This year three much talked about op-eds were published within a day of one another. First there was the New York Times piece by Claire Vaye Watkins, “The Ivy League was Another Planet.” Then the next day brought Suzy Lee Weiss’ “To (All) the Colleges That Rejected Me: If only I had a tiger mom or started a fake charity)” and Susan Patton’s letter in The Daily Princetonian, “Advice for the young women of Princeton: the daughters I never had.” The Weiss and Patton pieces have been extremely polarizing (if you haven’t read them, click through and you’ll immediately see why). The Watkins piece has a much more measured, even sociological bent to it, making a connection between information (and lack thereof) about the Ivy League to an abundance of information about the military option in poor American communities.

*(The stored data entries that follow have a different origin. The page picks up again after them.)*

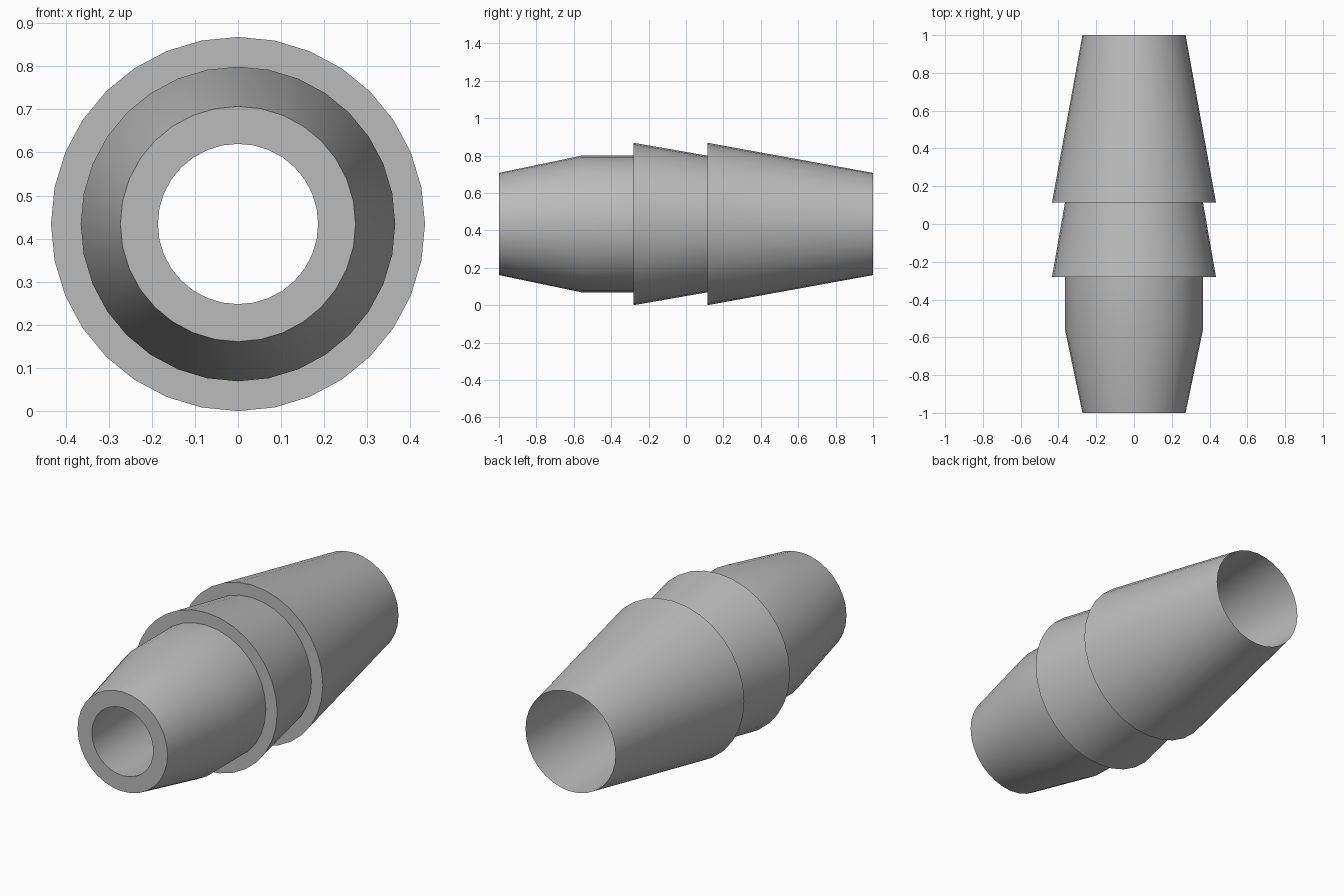
import bpy
import bmesh
from math import cos, sin, tau, radians

cube = bpy.data.objects.get("Cube")
if cube:
    bpy.data.objects.remove(cube)

SEGMENTS = 32
OUTER = 0.434     # barb rim radius
BODY = 0.365      # sleeve radius
TIP = 0.273       # radius at both ends
BORE = 0.186      # bore radius at the front

# One flat grey for the whole fitting
grey = bpy.data.materials.new("plain grey")
grey.use_nodes = True
colour = (0.5, 0.5, 0.5, 1)
grey.diffuse_color = colour
grey.node_tree.nodes["Principled BSDF"].inputs["Base Color"].default_value = colour

# Closed profile (y, radius): outside front to back, then back through the tapered bore
profile = [
    (-1, BORE), (-1, TIP),              # front lip
    (-0.56, BODY), (-0.28, BODY),       # nose and sleeve
    (-0.28, OUTER), (0.115, BODY),      # first barb
    (0.115, OUTER), (1, TIP),           # long second barb, thin rear edge
]


def lathe(name, points, material):
    """Spin a closed profile around the y axis."""
    bm = bmesh.new()
    rings = []
    for y, r in points:
        rings.append([bm.verts.new((r * cos(tau * i / SEGMENTS), y, r * sin(tau * i / SEGMENTS)))
                      for i in range(SEGMENTS)])
    for a, b in zip(rings, rings[1:] + rings[:1]):
        for i in range(SEGMENTS):
            j = (i + 1) % SEGMENTS
            bm.faces.new((a[i], a[j], b[j], b[i]))
    bmesh.ops.recalc_face_normals(bm, faces=bm.faces)
    mesh = bpy.data.meshes.new(name)
    bm.to_mesh(mesh)
    bm.free()
    mesh.materials.append(material)
    obj = bpy.data.objects.new(name, mesh)
    bpy.context.collection.objects.link(obj)
    return obj


connector = lathe("barbed_hose_connector", profile, grey)
connector.location.z = OUTER

# Smooth around the barrel, sharp at the rims
bpy.ops.object.select_all(action="DESELECT")
connector.select_set(True)
bpy.context.view_layer.objects.active = connector
bpy.ops.object.shade_smooth_by_angle(angle=radians(30))
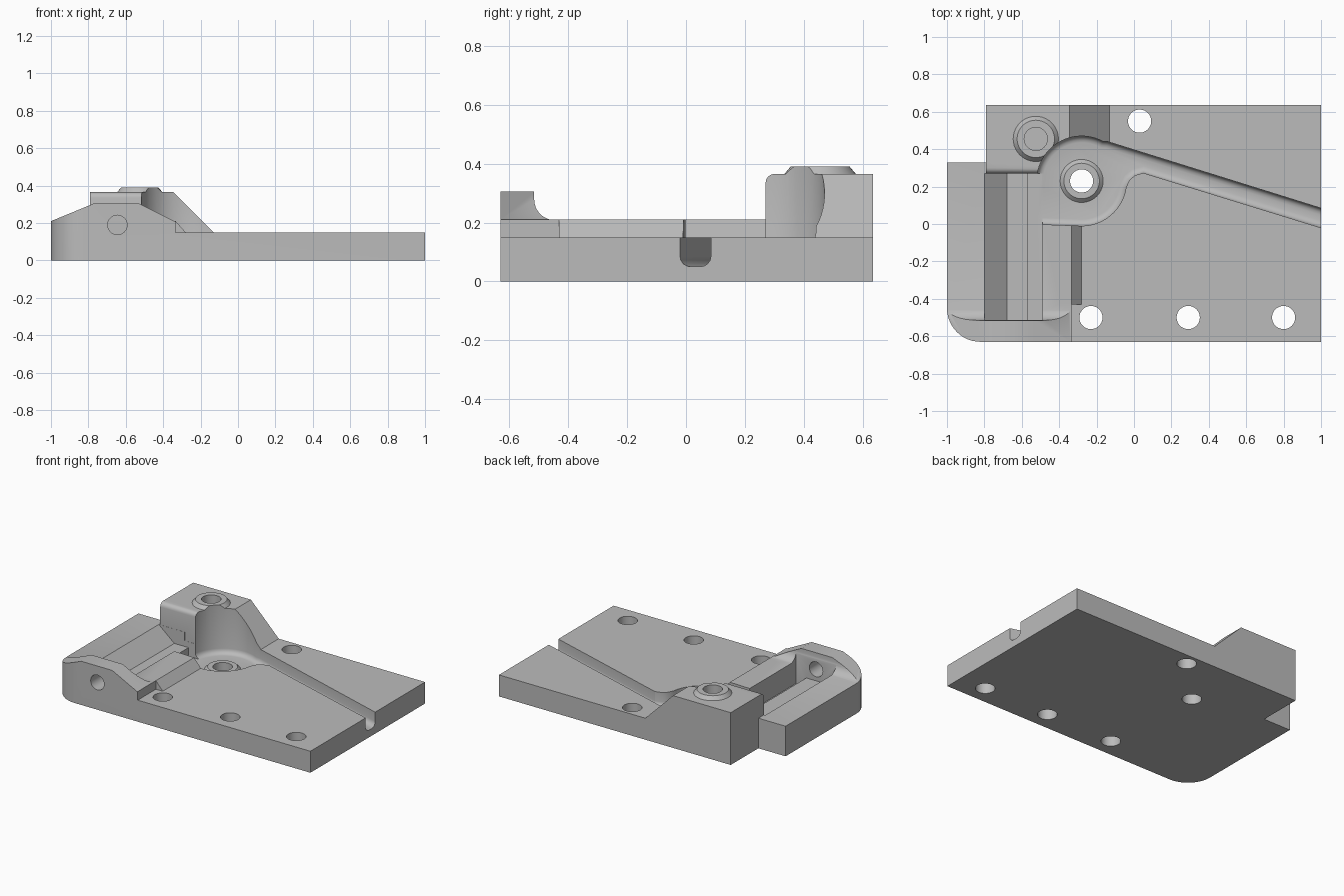
import bpy, bmesh
from math import cos, sin, radians

if "Cube" in bpy.data.objects:
    bpy.data.objects.remove(bpy.data.objects["Cube"])

grey = bpy.data.materials.new("machined grey")
grey.use_nodes = True
colour = (0.5, 0.5, 0.5, 1)
grey.diffuse_color = colour
grey.node_tree.nodes["Principled BSDF"].inputs["Base Color"].default_value = colour


def arc(cx, cy, r, start, end, n=12):
    angles = [radians(start + (end - start) * i / n) for i in range(n + 1)]
    return [(cx + r * cos(a), cy + r * sin(a)) for a in angles]


def prism(name, outline, axis, low, high, round_edges=None, radius=0.03):
    """Extrude a 2D outline along an axis, optionally rounding chosen edges."""
    place = {"x": lambda a, b, t: (t, a, b),
             "y": lambda a, b, t: (a, t, b),
             "z": lambda a, b, t: (a, b, t)}[axis]
    bm = bmesh.new()
    lower = [bm.verts.new(place(a, b, low)) for a, b in outline]
    upper = [bm.verts.new(place(a, b, high)) for a, b in outline]
    bm.faces.new(lower)
    bm.faces.new(upper)
    n = len(outline)
    for i in range(n):
        j = (i + 1) % n
        bm.faces.new((lower[i], lower[j], upper[j], upper[i]))
    bmesh.ops.recalc_face_normals(bm, faces=bm.faces)
    if round_edges:
        edges = [e for e in bm.edges if all(round_edges(v.co) for v in e.verts)]
        bmesh.ops.bevel(bm, geom=edges, offset=radius, segments=4, profile=0.5,
                        affect="EDGES", clamp_overlap=False)
    return finish(name, bm)


def cone(name, x, y, low, high, r_low, r_high):
    bm = bmesh.new()
    bmesh.ops.create_cone(bm, cap_ends=True, segments=40, radius1=r_low,
                          radius2=r_high, depth=high - low)
    bmesh.ops.translate(bm, verts=bm.verts, vec=(x, y, (low + high) / 2))
    return finish(name, bm)


def finish(name, bm):
    mesh = bpy.data.meshes.new(name)
    bm.to_mesh(mesh)
    bm.free()
    mesh.materials.append(grey)
    obj = bpy.data.objects.new(name, mesh)
    bpy.context.collection.objects.link(obj)
    return obj


def combine(target, other, operation):
    """Apply a boolean and discard the helper part."""
    other.hide_render = True
    mod = target.modifiers.new("join", "BOOLEAN")
    mod.object, mod.operation, mod.solver = other, operation, "EXACT"
    bpy.context.view_layer.objects.active = target
    bpy.ops.object.modifier_apply(modifier=mod.name)
    bpy.data.objects.remove(other)


# Flat plate, oversize until trimmed by the footprint
body = prism("base_plate", [(-1.1, -0.7), (1.1, -0.7), (1.1, 0.7), (-1.1, 0.7)],
             "z", -0.1, 0.15)

# Raised left rim and pad, with the pad's sloping side
rim = prism("rim", [(-1.1, -0.7), (-0.333, -0.7), (-0.333, 0), (-0.6, 0),
                    (-0.6, 0.27), (-0.79, 0.27), (-0.79, 0.4), (-1.1, 0.4)],
            "z", -0.1, 0.21)
pad_slope = prism("pad_slope", [(-0.4, -0.1), (-0.28, -0.1), (-0.28, 0.15),
                                (-0.333, 0.21), (-0.4, 0.21)], "y", -0.43, 0)

# Front wall: sloped ends and a concave inner foot
wall = prism("front_wall", [(-1.1, -0.1), (-0.333, -0.1), (-0.333, 0.206),
                            (-0.53, 0.305), (-0.77, 0.305), (-1.1, 0.169)],
             "y", -0.7, -0.4)
wall_section = prism("wall_section", [(-0.75, -0.2), (-0.75, 0.5), (-0.515, 0.5)]
                     + arc(-0.445, 0.278, 0.07, 180, 270, 8) + [(-0.445, -0.2)],
                     "x", -1.2, 0)
combine(wall, wall_section, "INTERSECT")

# Tall rear block with a ramp, and its boss
block = prism("rear_block", [(-0.79, -0.1), (-0.13, -0.1), (-0.13, 0.15),
                             (-0.345, 0.365), (-0.79, 0.365)], "y", 0.27, 0.7,
              lambda c: c.y < 0.3 and c.z > 0.3)
boss = cone("block_boss", -0.525, 0.455, 0.34, 0.39, 0.142, 0.1)

for part in (rim, pad_slope, wall, block, boss):
    combine(body, part, "UNION")

# Trim to the footprint with its rounded front corner and rear notch
footprint = prism("footprint", [(1, -0.63), (1, 0.635), (-0.79, 0.635),
                                (-0.79, 0.33), (-1, 0.33)]
                  + arc(-0.82, -0.45, 0.18, 180, 270), "z", 0, 1)
combine(body, footprint, "INTERSECT")

# Round pocket running out into the slanted groove
pocket = prism("pocket", [(-0.55, 0)] + arc(-0.28, 0.23, 0.24, -90, -8, 16)
               + [(-0.024, 0.235), (0.005, 0.26), (0.05, 0.273),
                  (1.2, -0.082), (1.2, 0.022), (-0.14, 0.44)]
               + arc(-0.28, 0.23, 0.24, 62, 180, 24) + [(-0.55, 0.23)],
               "z", 0.05, 0.8, lambda c: c.z < 0.06, 0.035)
combine(body, pocket, "DIFFERENCE")

# Long stepped channel beside the rim
channel = prism("channel", [(-0.8, 0.21), (-0.8, 0.8), (-0.49, 0.8), (-0.49, 0.05),
                            (-0.57, 0.05), (-0.57, 0.11), (-0.68, 0.11)],
                "y", -0.513, 0.269)
combine(body, channel, "DIFFERENCE")

combine(body, cone("pivot_boss", -0.28, 0.23, 0.03, 0.07, 0.135, 0.095), "UNION")

# Plate holes, pivot hole, blind boss hole and pin hole
for x, y, low in ((0.03, 0.55, -0.1), (-0.23, -0.5, -0.1), (0.29, -0.5, -0.1),
                  (0.8, -0.5, -0.1), (-0.28, 0.23, -0.1), (-0.525, 0.455, 0.2)):
    combine(body, cone("hole", x, y, low, 0.8, 0.062, 0.062), "DIFFERENCE")
pin = prism("pin_hole", arc(-0.645, 0.19, 0.052, 0, 345, 23), "y", -0.8, -0.45)
combine(body, pin, "DIFFERENCE")

body.name = "mounting_base"
bpy.ops.object.select_all(action="DESELECT")
body.select_set(True)
bpy.context.view_layer.objects.active = body
bpy.ops.object.shade_smooth_by_angle(angle=radians(30))
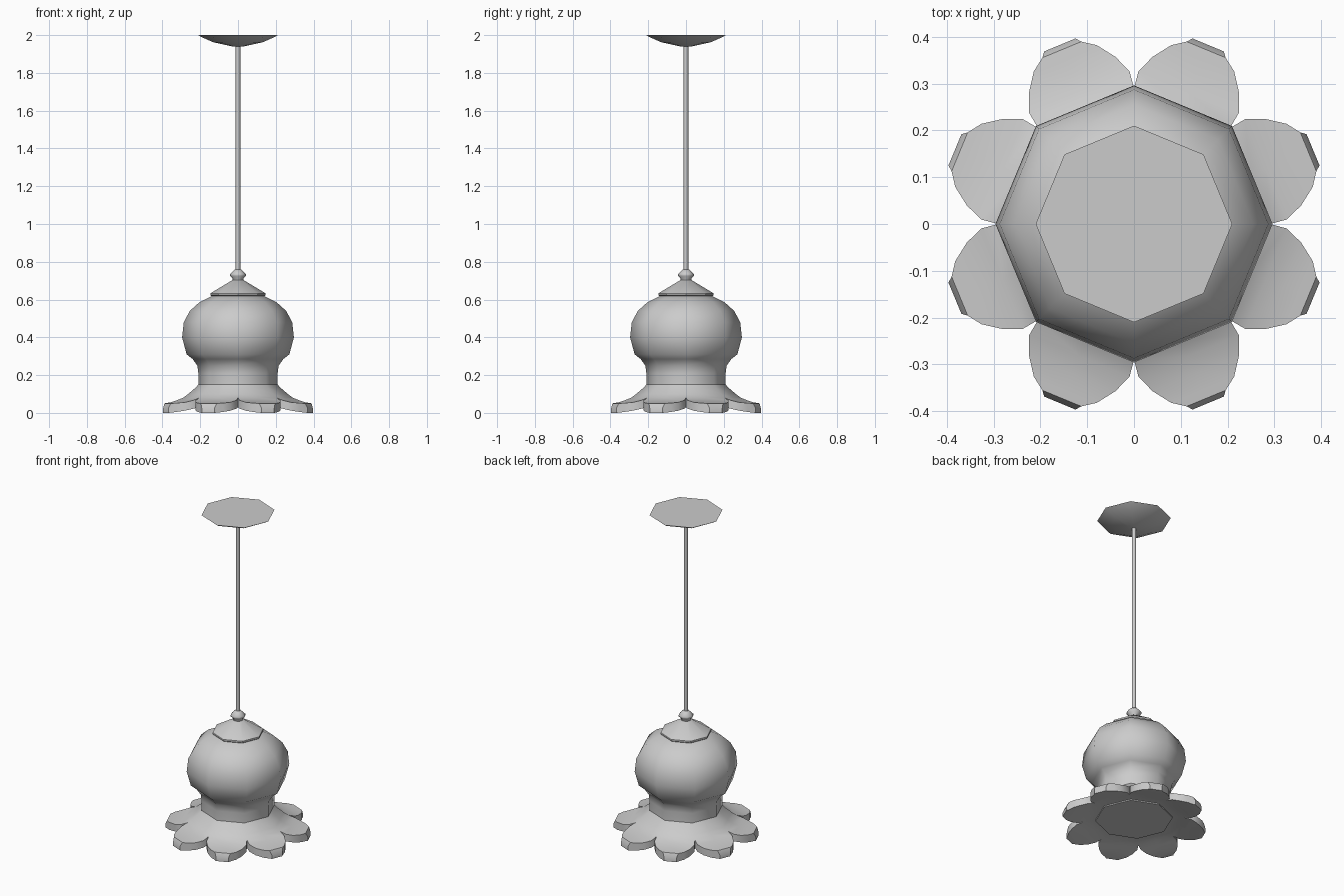
import bpy, bmesh
from math import sin, cos, pi, radians

cube = bpy.data.objects.get("Cube")
if cube:
    bpy.data.objects.remove(cube)

grey = bpy.data.materials.new("soft_grey")
grey.use_nodes = True
grey.diffuse_color = (0.6, 0.6, 0.6, 1)
grey.node_tree.nodes["Principled BSDF"].inputs["Base Color"].default_value = (0.6, 0.6, 0.6, 1)

SIDES = 8


def finish(name, bm, angle):
    bmesh.ops.remove_doubles(bm, verts=bm.verts, dist=0.0005)
    bmesh.ops.recalc_face_normals(bm, faces=bm.faces)
    mesh = bpy.data.meshes.new(name)
    bm.to_mesh(mesh)
    bm.free()
    mesh.materials.append(grey)
    obj = bpy.data.objects.new(name, mesh)
    bpy.context.collection.objects.link(obj)
    bpy.ops.object.select_all(action='DESELECT')
    obj.select_set(True)
    bpy.context.view_layer.objects.active = obj
    bpy.ops.object.shade_smooth_by_angle(angle=radians(angle))
    return obj


def turned(name, profile, angle=50, caps=True):
    """Octagonal lathe of (radius, height) pairs, listed bottom to top."""
    bm = bmesh.new()
    rings = [[bm.verts.new((r * cos(2 * pi * i / SIDES), r * sin(2 * pi * i / SIDES), z))
              for i in range(SIDES)] for r, z in profile]
    for low, high in zip(rings, rings[1:]):
        for i in range(SIDES):
            j = (i + 1) % SIDES
            bm.faces.new((low[i], low[j], high[j], high[i]))
    if caps:
        bm.faces.new(rings[0])
        bm.faces.new(rings[-1])
    return finish(name, bm, angle)


# Hanging hardware
turned("ceiling_canopy", [(0.03, 1.94), (0.13, 1.962), (0.19, 1.988), (0.21, 2.0)])
turned("hanging_rod", [(0.012, 0.74), (0.012, 1.95)])
turned("finial", [(0.03, 0.69), (0.028, 0.712), (0.042, 0.725), (0.042, 0.735),
                  (0.02, 0.757), (0.012, 0.76)])
turned("shade_cap", [(0.14, 0.618), (0.146, 0.623), (0.146, 0.633), (0.03, 0.703)], 35)

# Globe shade with its narrow neck
turned("globe_shade", [(0.21, 0.15), (0.21, 0.21), (0.215, 0.25), (0.24, 0.285),
                       (0.272, 0.31), (0.296, 0.4), (0.287, 0.48), (0.255, 0.54),
                       (0.205, 0.585), (0.13, 0.622)])

# Flared flower: stations of (outward distance, half width, top height, bottom height)
stations = [(0.194, 0.0804, 0.15, 0.04), (0.208, 0.0862, 0.133, 0.04),
            (0.244, 0.101, 0.1, 0.035), (0.268, 0.111, 0.08, 0.03),
            (0.305, 0.116, 0.066, 0.022), (0.345, 0.1, 0.056, 0.012),
            (0.383, 0.073, 0.052, 0.005), (0.403, 0.045, 0.05, 0.001),
            (0.414, 0.036, 0.025, 0.0)]
ACROSS = (-1, 0, 1)

bm = bmesh.new()
for k in range(SIDES):
    a = 2 * pi * (k + 0.5) / SIDES

    def place(u, v, z):
        return bm.verts.new((u * cos(a) - v * sin(a), u * sin(a) + v * cos(a), z))

    top = [[place(u, s * w, zt) for s in ACROSS] for u, w, zt, zb in stations]
    low = [[place(u, s * w, zb) for s in ACROSS] for u, w, zt, zb in stations]
    for i in range(len(stations) - 1):
        for j in range(2):
            for g in (top, low):
                bm.faces.new((g[i][j], g[i + 1][j], g[i + 1][j + 1], g[i][j + 1]))
        # Petal sides start where neighbouring petals part
        if i >= 3:
            for j in (0, 2):
                bm.faces.new((top[i][j], top[i + 1][j], low[i + 1][j], low[i][j]))
    for j in range(2):
        bm.faces.new((top[-1][j], top[-1][j + 1], low[-1][j + 1], low[-1][j]))
finish("petal_skirt", bm, 35)

# Flat octagonal underside
turned("base_plate", [(0.22, 0.033), (0.22, 0.042)], 30)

I haven’t seen anyone connect these three pieces, but to me they all address what sociologists call cultural capital. Weiss and Patton– who I kind of see as same sides of a generational coin– know that attending an Ivy brings you a particular type of cultural capital; it’s why Weiss wanted to attend one and why Patton says Ivy Leaguers should practice assortative mating (a college classmate, Ross Douthat [who incidentally also married a fellow ’02er like I did] wrote about this exceptionally well in the the Times). Now both women seem uncomfortably and unlikelably elitist (Patton claims her ex-husband went to a no-name college and in an interesting Today Show appearance Weiss seems to put down Penn State) but that doesn’t mean there isn’t a kernel of truth in what they are saying. Watkins’ piece is evidence of that. Attending an Ivy means knowing enough to get there, and getting access to lots of other information once you are “in.”
Of course, that’s not always without complications: It can also mean a permanent inferiority complex. This is spoken by an outsider who has since managed to become an insider, albeit while trying to retain an outsider’s perspective. I actually write about this at the beginning of my forthcoming book, Playing to Win: Raising Children in a Competitive Culture, as so much of the focus of many parents I met is how their elementary school-age kids will get to an elite college someday (oh, have I mentioned you can now pre-order it on Amazon, Barnes & Noble, and the University of California Press’ website?!).
Watkins, a published author and professor, doesn’t seem caught up in an inferiority complex. Weiss’ self-deprecating humor may yet give her an out and she can enjoy her infamy. I suppose there’s still hope for them that they can marry Patton’s youngest son, since in Patton’s world Princeton men can marry “down”… Although I’m guessing both young women have other foci and aren’t just focused on getting married to an Ivy Leaguer. And if they are, I suppose there’s always graduate school.